Go through the entries and copy every line that has the string "SphereGeometry" in it.

Records for this exercise:
>>>>>

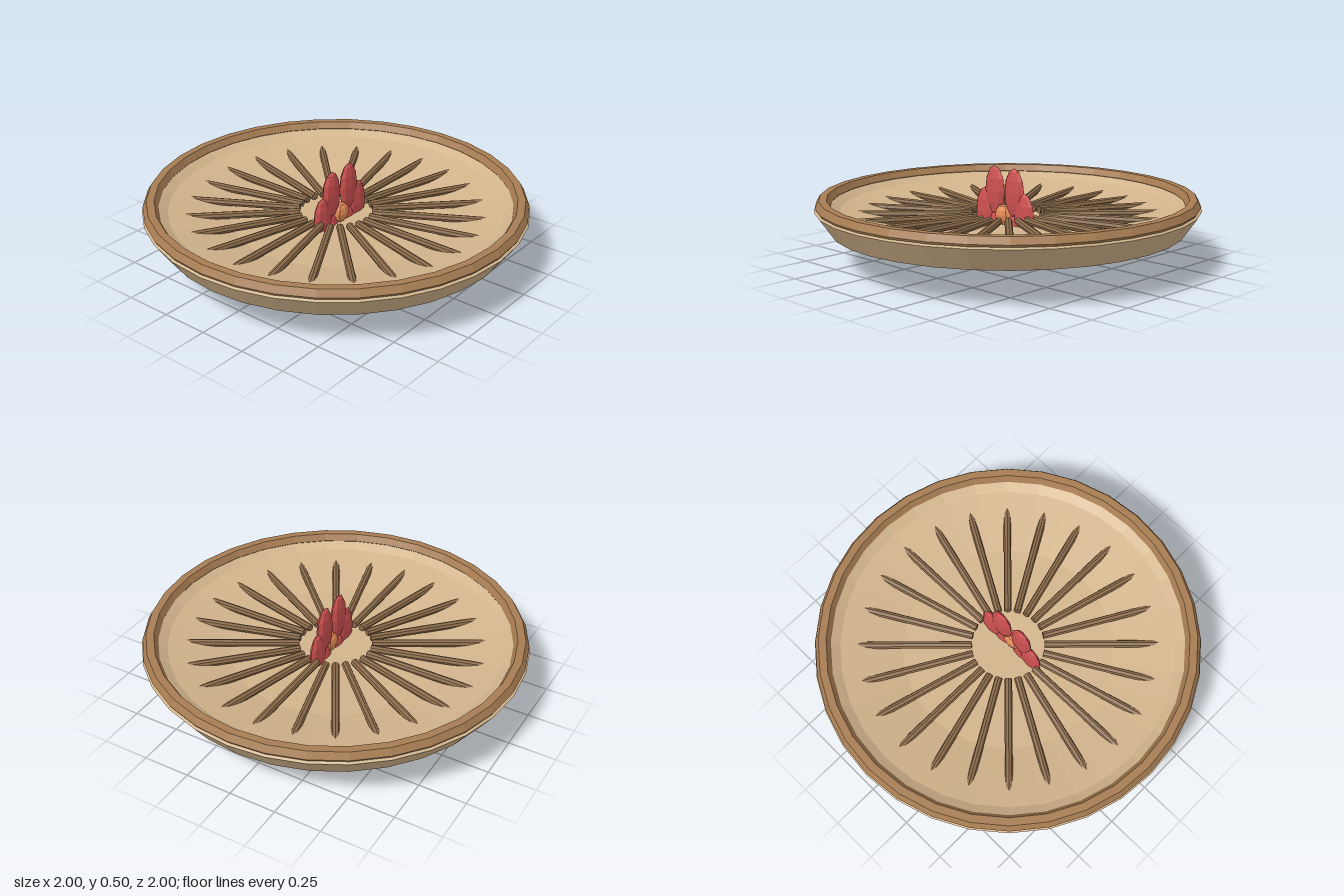
import * as THREE from 'three';

const SIDES = 32;

function material(color) {
  return new THREE.MeshStandardMaterial({ color, flatShading: true });
}

function addMesh(parent, name, geometry, mat) {
  const mesh = new THREE.Mesh(geometry, mat);
  mesh.name = name;
  parent.add(mesh);
  return mesh;
}

export function createModel() {
  const model = new THREE.Group();
  model.name = 'decoratedBowl';
  const tan = material(0xd2b48c);
  const brown = material(0xa67c52);
  const darkBrown = material(0x8b6b4a);
  const red = material(0xcd5050);
  const orange = material(0xe58a55);

  // Shallow bowl: underside, outer wall, lip, then inside back to the centre
  const profile = [
    [0, 0.1], [0.2, 0.103], [0.64, 0.127], [0.92, 0.185], [1, 0.3], [0.985, 0.31],
    [0.93, 0.325], [0.87, 0.288], [0.55, 0.22], [0, 0.2],
  ].map(([r, y]) => new THREE.Vector2(r, y));
  addMesh(model, 'bowl', new THREE.LatheGeometry(profile, SIDES), tan);

  // Rim ring with a six-sided section
  const rim = addMesh(model, 'rim', new THREE.TorusGeometry(0.955, 0.04, 6, SIDES), brown);
  rim.rotation.x = Math.PI / 2;
  rim.position.y = 0.32;

  // Level spokes whose outer ends sink into the rising floor
  const spokes = new THREE.Group();
  spokes.name = 'spokes';
  model.add(spokes);
  const spokeGeometry = new THREE.CylinderGeometry(0.02, 0.02, 0.59, 8);
  spokeGeometry.rotateZ(Math.PI / 2).translate(0.485, 0.25, 0);
  for (let i = 0; i < 24; i++) {
    addMesh(spokes, 'spoke', spokeGeometry, darkBrown).rotation.y = (i * Math.PI) / 12;
  }

  // Upright flower: six tall petals around a small centre
  const flower = new THREE.Group();
  flower.name = 'flower';
  flower.position.set(0, 0.25, 0.025);
  model.add(flower);
  const petalGeometry = new THREE.SphereGeometry(1, 8, 6).scale(0.07, 0.13, 0.027);
  for (let i = 0; i < 6; i++) {
    const a = (i * Math.PI) / 3;
    addMesh(flower, 'petal', petalGeometry, red)
      .position.set(0.14 * Math.cos(a), 0.14 * Math.sin(a), 0);
  }
  const heart = addMesh(flower, 'flowerCentre', new THREE.SphereGeometry(0.055, 8, 6), orange);
  heart.scale.z = 0.6;
  heart.position.z = 0.007;

  return model;
}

<<<<<

Written answer:
  const petalGeometry = new THREE.SphereGeometry(1, 8, 6).scale(0.07, 0.13, 0.027);
  const heart = addMesh(flower, 'flowerCentre', new THREE.SphereGeometry(0.055, 8, 6), orange);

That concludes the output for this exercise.